Rowland D. Epidemic of false diagnoses of autism. Journal of Neurology, Psychiatry and Brain Research 2023;(01): https://kosmospublishers.com/wp-content/uploads/2023/02/Epidemic-of-False-Diagnoses-of-Autism.pdf

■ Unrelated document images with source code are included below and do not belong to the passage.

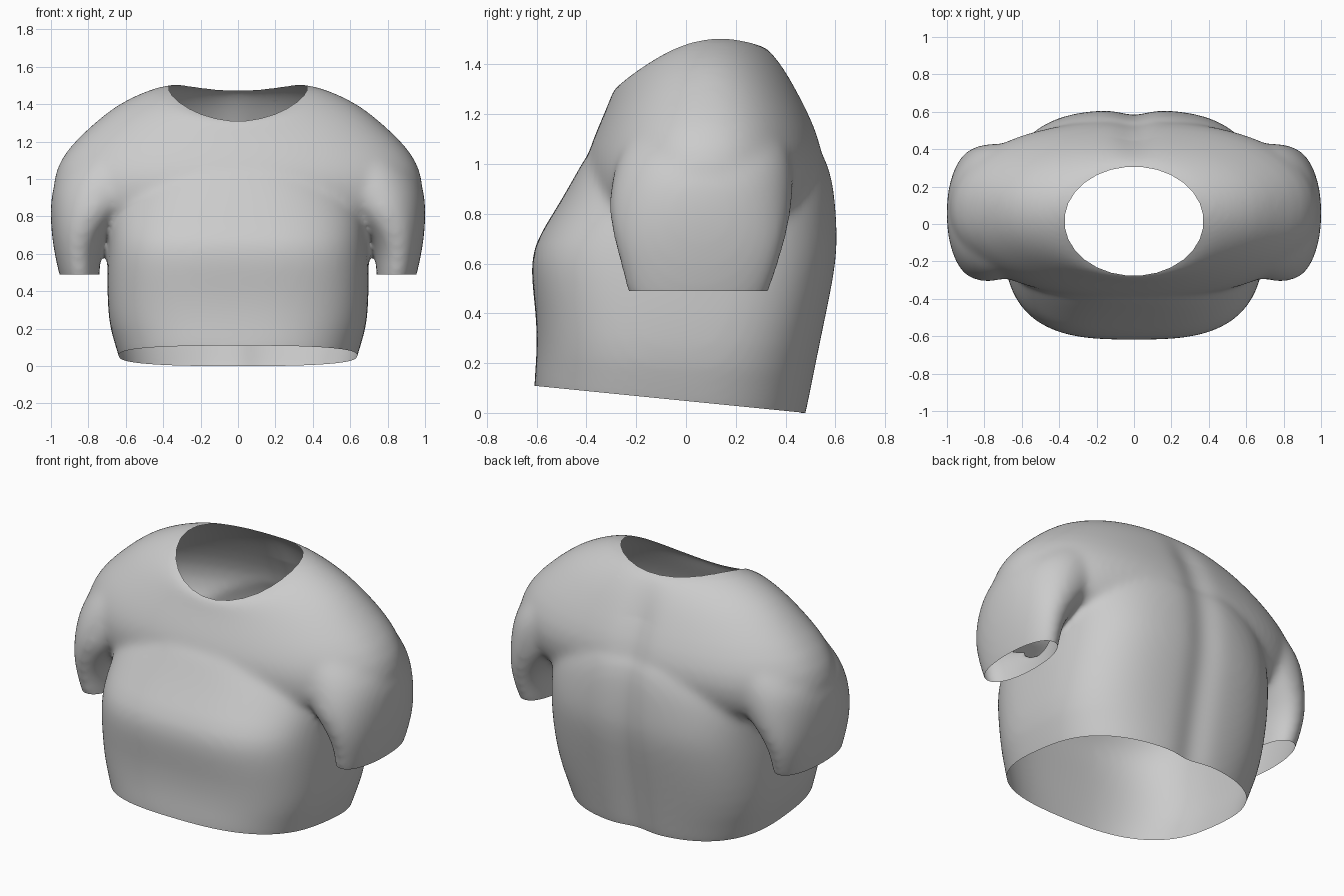
import bpy, bmesh, math
from mathutils import Vector

cube = bpy.data.objects.get("Cube")
if cube:
    bpy.data.objects.remove(cube, do_unlink=True)

fabric = bpy.data.materials.new("light grey fabric")
fabric.use_nodes = True
grey = (0.6, 0.6, 0.6, 1)
fabric.diffuse_color = grey
fabric.node_tree.nodes["Principled BSDF"].inputs["Base Color"].default_value = grey


def loft(bm, rings, side=1, count=48):
    """Closed stack of rings: z front, side, back, x0, x1, y0, y1, roundness."""
    rows = []
    for zf, zs, zb, x0, x1, y0, y1, n in rings:
        row = []
        for i in range(count):
            a = math.tau * i / count
            c, s = math.cos(a), math.sin(a)
            x = math.copysign(abs(c) ** (2 / n), c)
            t = math.copysign(abs(s) ** (2 / n), s)
            z = zs + (zb - zf) / 2 * t + ((zf + zb) / 2 - zs) * t * t
            row.append(bm.verts.new((side * ((x0 + x1) / 2 + x * (x1 - x0) / 2),
                                     (y0 + y1) / 2 + t * (y1 - y0) / 2, z)))
        rows.append(row)
    for a, b in zip(rows, rows[1:]):
        for i in range(count):
            j = (i + 1) % count
            bm.faces.new((a[i], a[j], b[j], b[i]))
    bm.faces.new(rows[0])
    bm.faces.new(rows[-1])


# Torso: z front, z back, half width, y front, y back, roundness
torso = [
    (-0.10, -0.20, 0.60, -0.61, 0.45, 2.7),
    (0.10, 0.00, 0.63, -0.615, 0.49, 2.7),
    (0.22, 0.16, 0.69, -0.60, 0.52, 2.8),
    (0.38, 0.36, 0.70, -0.60, 0.56, 3.0),
    (0.55, 0.55, 0.70, -0.625, 0.60, 3.0),
    (0.67, 0.67, 0.69, -0.62, 0.615, 3.0),
    (0.80, 0.80, 0.69, -0.535, 0.61, 2.8),
    (0.92, 0.92, 0.67, -0.465, 0.60, 2.6),
    (1.02, 1.02, 0.61, -0.41, 0.575, 2.4),
    (1.10, 1.10, 0.52, -0.36, 0.53, 2.3),
]
# Shoulder yoke: z front, side, back, half width, y front, y back, roundness
yoke = [
    (0.74, 0.74, 0.74, 0.88, -0.34, 0.46, 2.2),
    (0.85, 0.85, 0.85, 0.98, -0.40, 0.53, 2.2),
    (1.00, 1.00, 1.00, 1.00, -0.41, 0.57, 2.2),
    (1.11, 1.15, 1.14, 0.93, -0.37, 0.53, 2.2),
    (1.19, 1.28, 1.28, 0.79, -0.335, 0.46, 2.2),
    (1.26, 1.39, 1.37, 0.66, -0.305, 0.41, 2.1),
    (1.31, 1.46, 1.44, 0.51, -0.29, 0.36, 2.0),
    (1.33, 1.495, 1.49, 0.39, -0.265, 0.30, 2.0),
    (1.33, 1.49, 1.49, 0.20, -0.15, 0.17, 2.0),
]
# Sleeve: z, x inner, x outer, y front, y back
sleeve = [
    (0.36, 0.745, 0.92, -0.21, 0.29),
    (0.50, 0.74, 0.96, -0.24, 0.34),
    (0.62, 0.735, 0.985, -0.27, 0.38),
    (0.73, 0.67, 1.00, -0.30, 0.41),
    (0.85, 0.54, 1.005, -0.315, 0.43),
    (0.98, 0.44, 0.99, -0.29, 0.435),
    (1.09, 0.40, 0.91, -0.25, 0.41),
    (1.20, 0.38, 0.80, -0.18, 0.36),
]

bm = bmesh.new()
loft(bm, [(a, (a + b) / 2, b, -w, w, c, d, n) for a, b, w, c, d, n in torso])
loft(bm, [(a, s, b, -w, w, c, d, n) for a, s, b, w, c, d, n in yoke])
for side in (1, -1):
    loft(bm, [(z, z, z, a, b, c, d, 2.15) for z, a, b, c, d in sleeve], side)
bmesh.ops.recalc_face_normals(bm, faces=bm.faces)
mesh = bpy.data.meshes.new("shirt")
bm.to_mesh(mesh)
bm.free()
shirt = bpy.data.objects.new("shirt", mesh)
bpy.context.collection.objects.link(shirt)

# Fuse the body, yoke and sleeves into one soft skin
sub = shirt.modifiers.new("round", "SUBSURF")
sub.levels = sub.render_levels = 1
fuse = shirt.modifiers.new("fuse", "REMESH")
fuse.mode = "VOXEL"
fuse.voxel_size = 0.016
soft = shirt.modifiers.new("soften", "SMOOTH")
soft.factor, soft.iterations = 0.5, 30
skin = bpy.data.meshes.new_from_object(
    shirt.evaluated_get(bpy.context.evaluated_depsgraph_get()))
shirt.modifiers.clear()
bm = bmesh.new()
bm.from_mesh(skin)


def cut(co, no, above=-1):
    faces = [f for f in bm.faces if f.calc_center_median().z > above]
    edges = {e for f in faces for e in f.edges}
    verts = {v for f in faces for v in f.verts}
    bmesh.ops.bisect_plane(bm, geom=list(verts) + list(edges) + faces,
                           plane_co=co, plane_no=no)


def drop(test):
    bad = [f for f in bm.faces if test(f.calc_center_median())]
    bmesh.ops.delete(bm, geom=bad, context="FACES")


# Hem and cuff openings
hem_point, hem = Vector((0, 0.48, 0)), Vector((0, 0.1, 1))
cut(hem_point, hem)
drop(lambda c: (c - hem_point).dot(hem) < 0)
cut((0, 0, 0.49), (0, 0, 1))
drop(lambda c: abs(c.x) > 0.722 and 0.3 < c.z < 0.49)

# Oval neck opening, cut by a ring of upright planes
planes = []
for i in range(28):
    a = math.tau * i / 28
    point = Vector((0.37 * math.cos(a), 0.015 + 0.29 * math.sin(a), 0))
    normal = Vector((math.cos(a) / 0.37, math.sin(a) / 0.29, 0)).normalized()
    planes.append((point, normal))
    cut(point, normal, 1.15)
drop(lambda c: c.z > 1.15 and all((c - p).dot(n) < 0 for p, n in planes))

# Groove down the spine
for v in bm.verts:
    fade = min(max((v.co.y - 0.32) / 0.15, 0), 1)
    v.co.y -= 0.025 * fade * math.exp(-(v.co.x / 0.1) ** 2)

bm.to_mesh(skin)
bm.free()
shirt.data = skin
skin.materials.clear()
skin.materials.append(fabric)
bpy.context.view_layer.objects.active = shirt
shirt.select_set(True)
bpy.ops.object.shade_smooth_by_angle(angle=math.radians(60))
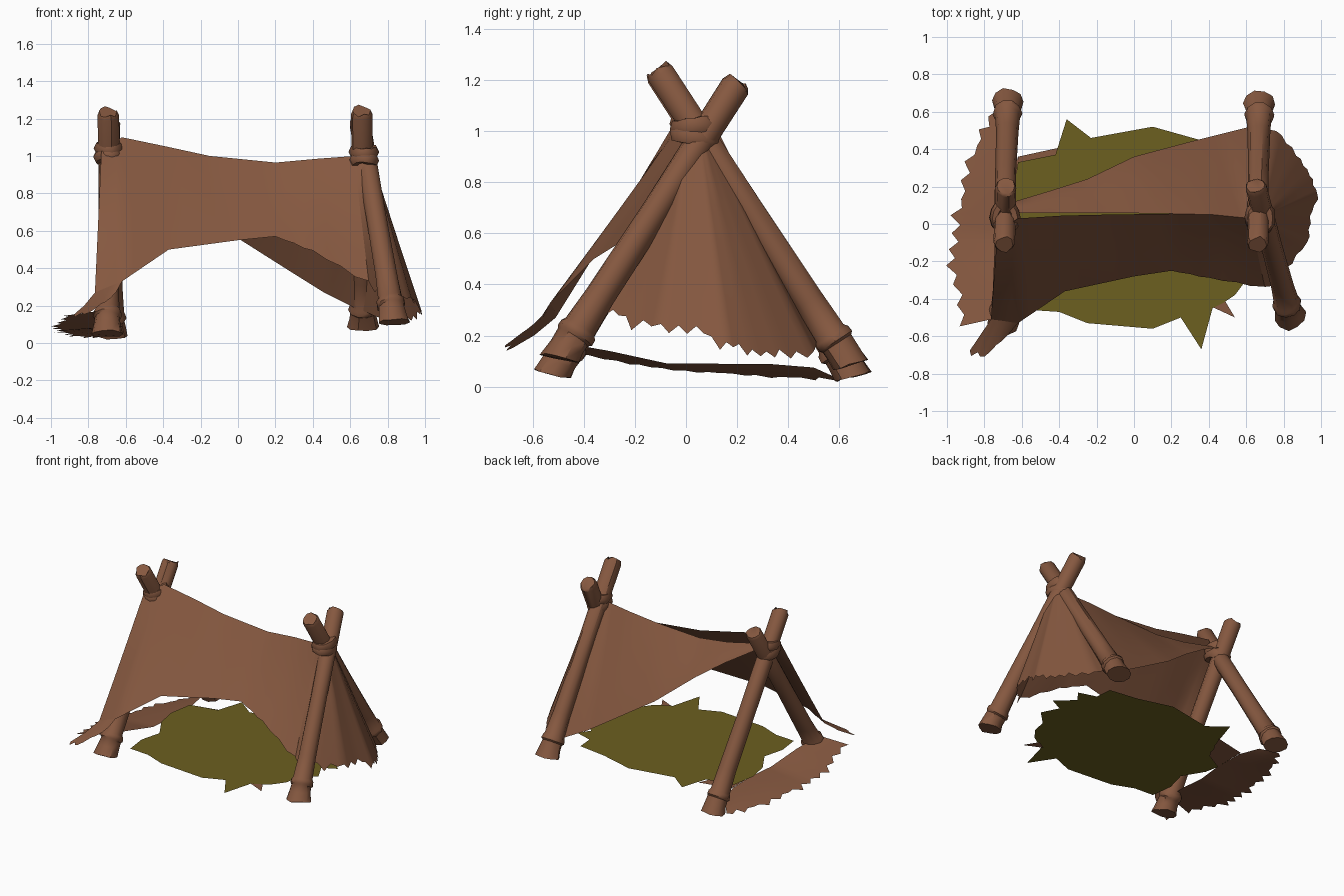
import bpy, bmesh, math, random
from mathutils import Vector, Matrix

if "Cube" in bpy.data.objects:
    bpy.data.objects.remove(bpy.data.objects["Cube"])

random.seed(4)


def material(name, rgb):
    m = bpy.data.materials.new(name)
    m.diffuse_color = (*rgb, 1)
    m.use_nodes = True
    m.node_tree.nodes["Principled BSDF"].inputs["Base Color"].default_value = m.diffuse_color
    return m


BROWN = material("hide brown", (0.237, 0.098, 0.051))
OLIVE = material("olive mat", (0.15, 0.115, 0.014))


def finish(name, bm, mat, angle=40):
    me = bpy.data.meshes.new(name)
    bm.to_mesh(me)
    bm.free()
    me.materials.append(mat)
    ob = bpy.data.objects.new(name, me)
    bpy.context.collection.objects.link(ob)
    bpy.ops.object.select_all(action='DESELECT')
    ob.select_set(True)
    bpy.context.view_layer.objects.active = ob
    bpy.ops.object.shade_smooth_by_angle(angle=math.radians(angle))
    return ob


def pole(name, foot, top, sides=10):
    """Round pole with a flared foot and a collar, turned along its axis."""
    foot, top = Vector(foot), Vector(top)
    axis = top - foot
    length = axis.length
    rot = axis.to_track_quat('Z', 'Y')
    profile = [(0, .086), (.055, .074), (.10, .068), (.11, .078), (.135, .076),
               (.15, .066), (.3, .060), (.7, .056), (length - .02, .058), (length, .048)]
    level = {0: .4, .055: .7}          # the foot is cut nearly level with the ground
    bm = bmesh.new()
    rings = []
    for d, r in profile:
        mid = foot + rot @ Vector((0, 0, d))
        ring = []
        for k in range(sides):
            a = 2 * math.pi * k / sides
            rough = r * (1 + random.uniform(-.04, .04))
            p = mid + rot @ Vector((rough * math.cos(a), rough * math.sin(a),
                                    random.uniform(-.012, .012) if d in (0, length) else 0))
            p.z = mid.z + (p.z - mid.z) * level.get(d, 1)
            ring.append(bm.verts.new(p))
        rings.append(ring)
    for a, b in zip(rings, rings[1:]):
        for k in range(sides):
            j = (k + 1) % sides
            bm.faces.new((a[k], a[j], b[j], b[k]))
    bm.faces.new(rings[0][::-1])
    bm.faces.new(rings[-1])
    return finish(name, bm, BROWN)


def lashing(name, centre, tilt, seg=14, tube=6):
    """Lumpy loop of binding round the pole crossing."""
    bm = bmesh.new()
    m = Matrix.Translation(centre) @ Matrix.Rotation(tilt, 4, 'X')
    rings = []
    for i in range(seg):
        a = 2 * math.pi * i / seg
        r = .028 * random.uniform(.9, 1.15)
        ring = []
        for k in range(tube):
            b = 2 * math.pi * k / tube
            w = r * math.cos(b)
            ring.append(bm.verts.new(m @ Vector(((.053 + w) * math.cos(a),
                                                 (.072 + w) * math.sin(a),
                                                 r * 1.2 * math.sin(b)))))
        rings.append(ring)
    for i in range(seg):
        p, q = rings[i], rings[(i + 1) % seg]
        for k in range(tube):
            j = (k + 1) % tube
            bm.faces.new((p[k], q[k], q[j], p[j]))
    return finish(name, bm, BROWN, 60)


def sheet(name, columns, sub, rows, bow):
    """Cloth lofted between top and hem points; last value is the fringe depth."""
    cols = []
    for (t0, h0, f0), (t1, h1, f1) in zip(columns, columns[1:]):
        for s in range(sub):
            u = s / sub
            cols.append((Vector(t0).lerp(Vector(t1), u), Vector(h0).lerp(Vector(h1), u),
                         f0 + (f1 - f0) * u))
    t, h, f = columns[-1]
    cols.append((Vector(t), Vector(h), f))
    bm = bmesh.new()
    grid = []
    for i, (t, h, f) in enumerate(cols):
        line = []
        cut = f * (random.uniform(.3, 1.2) if i % 2 else random.uniform(0, .35))
        end = h + (h - t).normalized() * (cut - f * .4)
        for r in range(rows + 1):
            v = r / rows
            p = t.lerp(end, v)
            p.z -= bow * math.sin(math.pi * v)
            line.append(bm.verts.new(p))
        grid.append(line)
    for a, b in zip(grid, grid[1:]):
        for r in range(rows):
            bm.faces.new((a[r], a[r + 1], b[r + 1], b[r]))
    return finish(name, bm, BROWN)


# Two crossed pole frames
pole("front_left_pole", (-.70, -.525, .05), (-.685, .205, 1.19))
pole("back_left_pole", (-.675, .655, .04), (-.695, -.11, 1.235))
pole("front_right_pole", (.835, -.495, .11), (.65, .205, 1.19))
pole("back_right_pole", (.67, .645, .085), (.66, -.11, 1.24))

# Bindings at the crossings
for side, x, z in (("left", -.69, 1.03), ("right", .675, 1.01)):
    lashing(side + "_lashing_upper", (x, .035, z + .012), .15)
    lashing(side + "_lashing_lower", (x, .035, z - .035), -.25)

# Front slope, from the left corner to the right frame
RIDGE = [(-.62, .03, 1.10), (-.38, .045, 1.05), (-.15, .05, 1.0),
         (.20, .055, .965), (.42, .05, .985), (.62, .03, 1.0)]
sheet("front_cover", [
    ((-.73, -.04, 1.04), (-.765, -.51, .27), 0),
    (RIDGE[0], (-.62, -.53, .33), 0),
    (RIDGE[1], (-.37, -.36, .50), 0),
    (RIDGE[2], (0, -.28, .55), 0),
    (RIDGE[3], (.20, -.25, .57), 0),
    (RIDGE[4], (.40, -.29, .49), .03),
    (RIDGE[5], (.70, -.34, .32), .05)], 4, 6, .005)

# Corner of the cover flaring out over the front left foot
sheet("front_corner", [
    ((-.765, -.51, .27), (-.88, -.68, .15), .03),
    ((-.70, -.515, .30), (-.80, -.71, .16), .04),
    ((-.62, -.53, .33), (-.68, -.60, .24), .03)], 4, 2, .01)

# Right end skirt, bulging out between the two legs
sheet("end_cover", [
    ((.62, .03, 1.0), (.70, -.34, .32), .05),
    ((.68, .0, 1.0), (.81, -.24, .26), .06),
    ((.71, .01, 1.0), (.93, -.10, .23), .06),
    ((.71, .03, 1.0), (.945, .04, .22), .05),
    ((.71, .05, 1.0), (.985, .16, .16), .06),
    ((.71, .06, 1.0), (.94, .26, .14), .06),
    ((.70, .07, 1.0), (.87, .37, .13), .05),
    ((.69, .08, 1.0), (.76, .50, .13), .04),
    ((.66, .08, 1.0), (.62, .52, .19), 0)], 4, 6, .005)

# Back slope, cut on a diagonal, its top edge slung below the ridge at the left
sheet("back_cover", [
    ((.66, .08, 1.0), (.62, .52, .19), 0),
    (RIDGE[5], (.46, .48, .27), 0),
    (RIDGE[4], (.30, .44, .37), 0),
    (RIDGE[3], (.0, .36, .56), 0),
    ((-.15, .06, .95), (-.25, .24, .76), 0),
    ((-.38, .06, .98), (-.44, .18, .89), 0),
    ((-.64, .06, 1.04), (-.64, .12, 1.01), 0)], 4, 6, .01)

# Loose flap lying on the ground at the left end
sheet("ground_flap", [
    ((-.66, .50, .075), (-.75, .60, .03), .03),
    ((-.62, .34, .088), (-.84, .42, .035), .06),
    ((-.62, .12, .09), (-.92, .18, .05), .06),
    ((-.64, -.07, .09), (-.955, -.05, .065), .06),
    ((-.68, -.30, .14), (-.965, -.27, .10), .06),
    ((-.72, -.50, .175), (-.90, -.54, .15), .05)], 5, 3, 0)
sheet("ground_flap_tongue", [
    ((-.62, .12, .09), (-.48, .20, .09), .02),
    ((-.62, .36, .09), (-.39, .41, .09), .02)], 5, 1, 0)


def flat_patch(name, points, middle, z, mat):
    """Level ragged patch fanned out from a middle point."""
    bm = bmesh.new()
    centre = bm.verts.new((*middle, z))
    rim = [bm.verts.new((x, y, z)) for x, y in points]
    for a, b in zip(rim, rim[1:] + rim[:1]):
        bm.faces.new((centre, b, a))
    return finish(name, bm, mat)


# Ragged mat on the floor, with a scrap of hide under its edge
outline = [(-.36, .56), (-.23, .46), (.1, .52), (.35, .45), (.56, .42), (.57, .3),
           (.70, .26), (.64, .18), (.76, .07), (.66, .02), (.72, -.1), (.62, -.2),
           (.60, -.3), (.54, -.38), (.48, -.42), (.42, -.45), (.36, -.67),
           (.25, -.5), (.1, -.56), (-.25, -.53), (-.4, -.47), (-.55, -.46), (-.57, -.3),
           (-.53, -.15), (-.62, 0), (-.65, .15), (-.62, .33), (-.42, .37)]
flat_patch("floor_mat", outline, (0, 0), .105, OLIVE)
flat_patch("hide_scrap", [(.48, -.40), (.54, -.50), (.41, -.44)], (.475, -.445), .1, BROWN)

ABSTRACT: The purpose of this study is to determine the reason for rapidly escalating diagnoses of autism. In 2018, the Centers for Disease Control (CDC) reported that 1 in 44 children were diagnosed with an autism spectrum disorder, for a prevalence rate of 2.27% of the population. In 2012, a review of global prevalence of autism found 62 cases per 10,000 people, for a prevalence rate of 0.62 percent. This apparent 266 percent increase in autism prevalence is in stark contrast to all other disorders listed in the Diagnostic and Statistical Manual of Mental Disorders (DSM-5), for which there has been no increase in prevalence over this same six-year period. The increase in alleged autism prevalence from 0.62 to 2.27 percent is entirely due to the DSM-5 creation of a false and overly broad autism spectrum (ASD) catch-all category that includes conditions unrelated to autism. These figures suggest that 70% of those who have been given an ASD diagnosis may not be autistic. What the psychology professions urgently require is a causal based definition of autism, as recommended in this report. Autism is an inherent neurophysiological difference in how the brain processes information and is caused by a dysfunctional cingulate gyrus (CG), that part of the brain which focuses attention.